SUPPLIED INFORMATION -
══════════

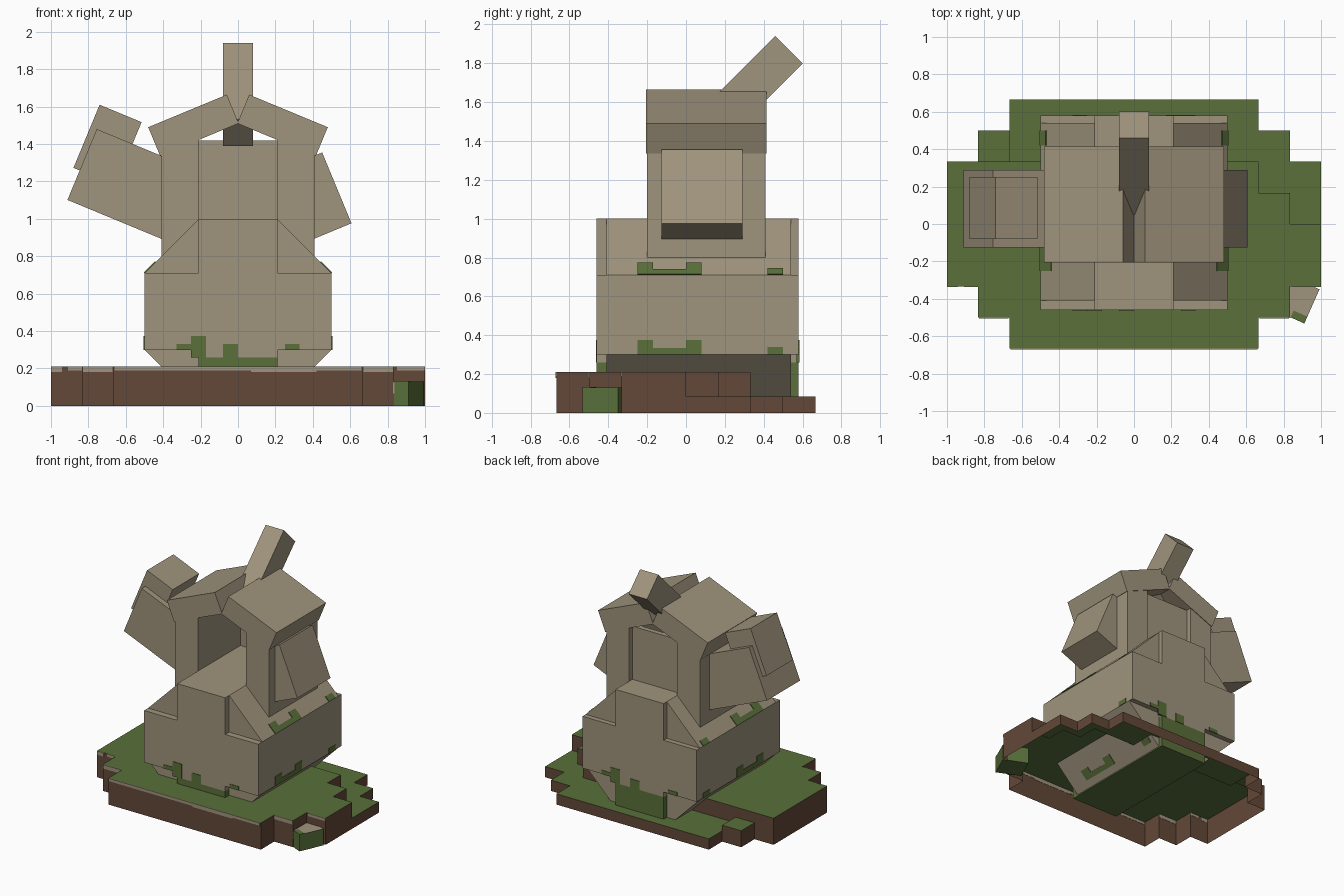
import bpy, bmesh, math
from mathutils import Matrix, Vector

cube = bpy.data.objects.get("Cube")
if cube:
    bpy.data.objects.remove(cube)


def material(name, rgb):
    m = bpy.data.materials.new(name)
    m.use_nodes = True
    m.diffuse_color = (*rgb, 1)
    m.node_tree.nodes["Principled BSDF"].inputs["Base Color"].default_value = (*rgb, 1)
    return m


stone = material("stone", (0.35, 0.296, 0.205))
moss = material("moss", (0.1, 0.16, 0.042))
soil = material("soil", (0.122, 0.065, 0.04))


def finish(name, bm, mats, rule=None):
    bmesh.ops.recalc_face_normals(bm, faces=bm.faces)
    bm.normal_update()
    if rule:
        for f in bm.faces:
            f.material_index = rule(f)
    mesh = bpy.data.meshes.new(name)
    bm.to_mesh(mesh)
    bm.free()
    for m in mats:
        mesh.materials.append(m)
    obj = bpy.data.objects.new(name, mesh)
    bpy.context.collection.objects.link(obj)
    return obj


def prism(name, pts, lo, hi, mat, axis="y"):
    """Extrude a 2D outline (horizontal, z) along y, or along x."""
    place = (lambda p, d: (p[0], d, p[1])) if axis == "y" else (lambda p, d: (d, p[0], p[1]))
    bm = bmesh.new()
    face = bm.faces.new([bm.verts.new(place(p, lo)) for p in pts])
    ext = bmesh.ops.extrude_face_region(bm, geom=[face])
    shift = Vector(place((0, 0), hi - lo))
    bmesh.ops.translate(bm, vec=shift, verts=[v for v in ext["geom"] if isinstance(v, bmesh.types.BMVert)])
    return finish(name, bm, [mat])


def box(name, lo, hi, mat):
    return prism(name, [(lo[0], lo[2]), (hi[0], lo[2]), (hi[0], hi[2]), (lo[0], hi[2])], lo[1], hi[1], mat)


def tilted(corner, degrees, length, depth):
    """Rectangle outline from its upper starting corner."""
    a = math.radians(degrees)
    u, v, c = Vector((math.cos(a), math.sin(a))), Vector((math.sin(a), -math.cos(a))), Vector(corner)
    return [c, c + u * length, c + u * length + v * depth, c + v * depth]


def mirrored(pts):
    return [(-x, z) for x, z in pts]


# Hollow terraced ground on a square grid
CELL = 1 / 6
TOP, MID, LOW = 0.21, 0.13, 0.085


def height(i, j):
    x, y = (i + 0.5) * CELL, (j + 0.5) * CELL
    reach = 4 if abs(y) > 3 * CELL else 5 if abs(y) > 2 * CELL else 6
    if abs(x) > reach * CELL or abs(y) > 4 * CELL:
        return 0
    if y > 2 * CELL:
        return MID if x < -4 * CELL else LOW
    if (x > 5 * CELL and y > 0) or (x > 4 * CELL and y > CELL):
        return LOW
    return TOP


bm = bmesh.new()


def quad(pts):
    bm.faces.new([bm.verts.new(p) for p in pts])


for i in range(-7, 7):
    for j in range(-5, 5):
        h = height(i, j)
        x0, x1, y0, y1 = i * CELL, (i + 1) * CELL, j * CELL, (j + 1) * CELL
        if h:
            quad([(x0, y0, h), (x1, y0, h), (x1, y1, h), (x0, y1, h)])
        for k, (a, b) in ((height(i + 1, j), ((x1, y0), (x1, y1))), (height(i, j + 1), ((x1, y1), (x0, y1)))):
            if k != h:
                if k > h:
                    a, b = b, a
                low, high = min(h, k), max(h, k)
                quad([(*a, low), (*b, low), (*b, high), (*a, high)])
bmesh.ops.remove_doubles(bm, verts=bm.verts, dist=0.001)
bmesh.ops.dissolve_limit(bm, angle_limit=0.01, verts=bm.verts, edges=bm.edges)
finish("ground", bm, [moss, soil], lambda f: 0 if abs(f.normal.z) > 0.5 else 1)

# Worn stone rim along the front walls
for n, (x0, x1, y) in enumerate([(-1, -0.94, -2), (-0.91, -0.83, -2), (-0.83, -0.67, -3), (-0.66, 0.07, -4),
                                 (0.07, 0.42, -4), (0.42, 0.66, -4), (0.67, 0.83, -3), (0.85, 1, -2)]):
    box(f"stone_rim_{n}", (x0, y * CELL - 0.004, 0.18 + 0.008 * (n % 2)), (x1, y * CELL + 0.002, TOP), stone)

# Base: bevelled core, cross-shaped block and mossy keel
upper = [(0.21, 1.0), (0.5, 0.71), (0.5, 0.3), (0.202, 0.002)]
prism("base_core", upper + mirrored(upper)[::-1], -0.41, 0.54, stone)
cross = [(0.21, 1.0), (0.21, 0.71), (0.5, 0.71), (0.5, 0.3), (0.21, 0.3), (0.21, 0.26)]
prism("base_block", cross + mirrored(cross)[::-1], -0.46, 0.58, stone)
box("mossy_keel", (-0.21, -0.46, 0), (0.21, 0.58, 0.26), moss)

# Pillars, sloping roof slabs and back panel
roof = tilted((-0.48, 1.49), 22.5, 0.455, 0.166)
for side, s in (("right", -1), ("left", 1)):
    prism(f"{side}_roof_slab", roof if s < 0 else mirrored(roof), -0.205, 0.415, stone)
    leg = [(0.21, 0.7), (0.41, 0.7), (0.41, 1.345), (0.21, 1.43)]
    prism(f"{side}_pillar", leg if s > 0 else mirrored(leg), -0.2, 0.41, stone)
box("back_panel", (-0.21, 0.33, 0.95), (0.21, 0.37, 1.42), stone)

# Leaning horn and side blocks
prism("horn", tilted((0.05, 1.53), 45, 0.58, 0.2), -0.08, 0.08, stone, "x")
prism("right_arm", tilted((-0.755, 1.48), -22.5, 0.56, 0.41), -0.125, 0.29, stone)
prism("right_shoulder_block", tilted((-0.74, 1.61), -22.5, 0.243, 0.365), -0.08, 0.25, stone)
prism("left_arm", mirrored(tilted((-0.45, 1.355), -22.5, 0.24, 0.41)), -0.125, 0.29, stone)

# Moss growing on the front and back faces
T = 0.004
patches = [(-0.33, -0.17, 0.3, 0.33), (-0.25, -0.17, 0.26, 0.375), (-0.08, 0, 0.26, 0.33), (0.25, 0.33, 0.3, 0.33)]
for n, (a, b, z0, z1) in enumerate(patches):
    box(f"front_moss_{n}", (a, -0.46 - T, z0), (b, -0.45, z1), moss)
    box(f"back_moss_{n}", (-b, 0.57, z0), (-a, 0.58 + T, z1), moss)

# Moss on the side walls, upper bevels and lower bevels
strips = [(-0.25, 0.08, 0.035), (-0.25, -0.17, 0.075), (0, 0.08, 0.075), (0.42, 0.5, 0.04)]
for side, s in (("right", -1), ("left", 1)):
    for n, (y0, y1, h) in enumerate(strips):
        wall = [(0.49, 0.3), (0.5 + T, 0.3), (0.5 + T, 0.3 + h), (0.49, 0.3 + h)]
        g = h * 0.8
        bevel = [(0.5, 0.71), (0.5 + T, 0.71 + T), (0.5 + T - g, 0.71 + T + g), (0.5 - g, 0.71 + g)]
        under = [(0.25, 0.05), (0.25 + T, 0.05 - T), (0.25 + T + g, 0.05 - T + g), (0.25 + g, 0.05 + g)]
        for part, pts in (("wall", wall), ("bevel", bevel), ("under", under)):
            prism(f"{side}_{part}_moss_{n}", pts if s > 0 else mirrored(pts), y0, y1, moss)

# Small loose rock leaning on the ground edge
bm = bmesh.new()
bmesh.ops.create_cube(bm, size=1, matrix=Matrix.Diagonal((0.2, 0.2, 0.13, 1)))
rock = finish("loose_rock", bm, [stone, moss], lambda f: 0 if f.normal.z > 0.5 else 1)
spots = [box("rock_top_moss", (0.02, -0.1, 0.064), (0.1, -0.06, 0.065 + T), moss),
         box("rock_side_stone", (-0.06, -0.1 - T, 0), (0.02, -0.095, 0.06), stone)]
for obj in [rock] + spots:
    obj.location = (0.86, -0.4, 0.065)
    obj.rotation_euler.z = math.radians(-24)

══════════

THE PROBLEM -
Wherever a line of the material has the word "mirrored", add it to a tally; give only the final number.

RESULT -
7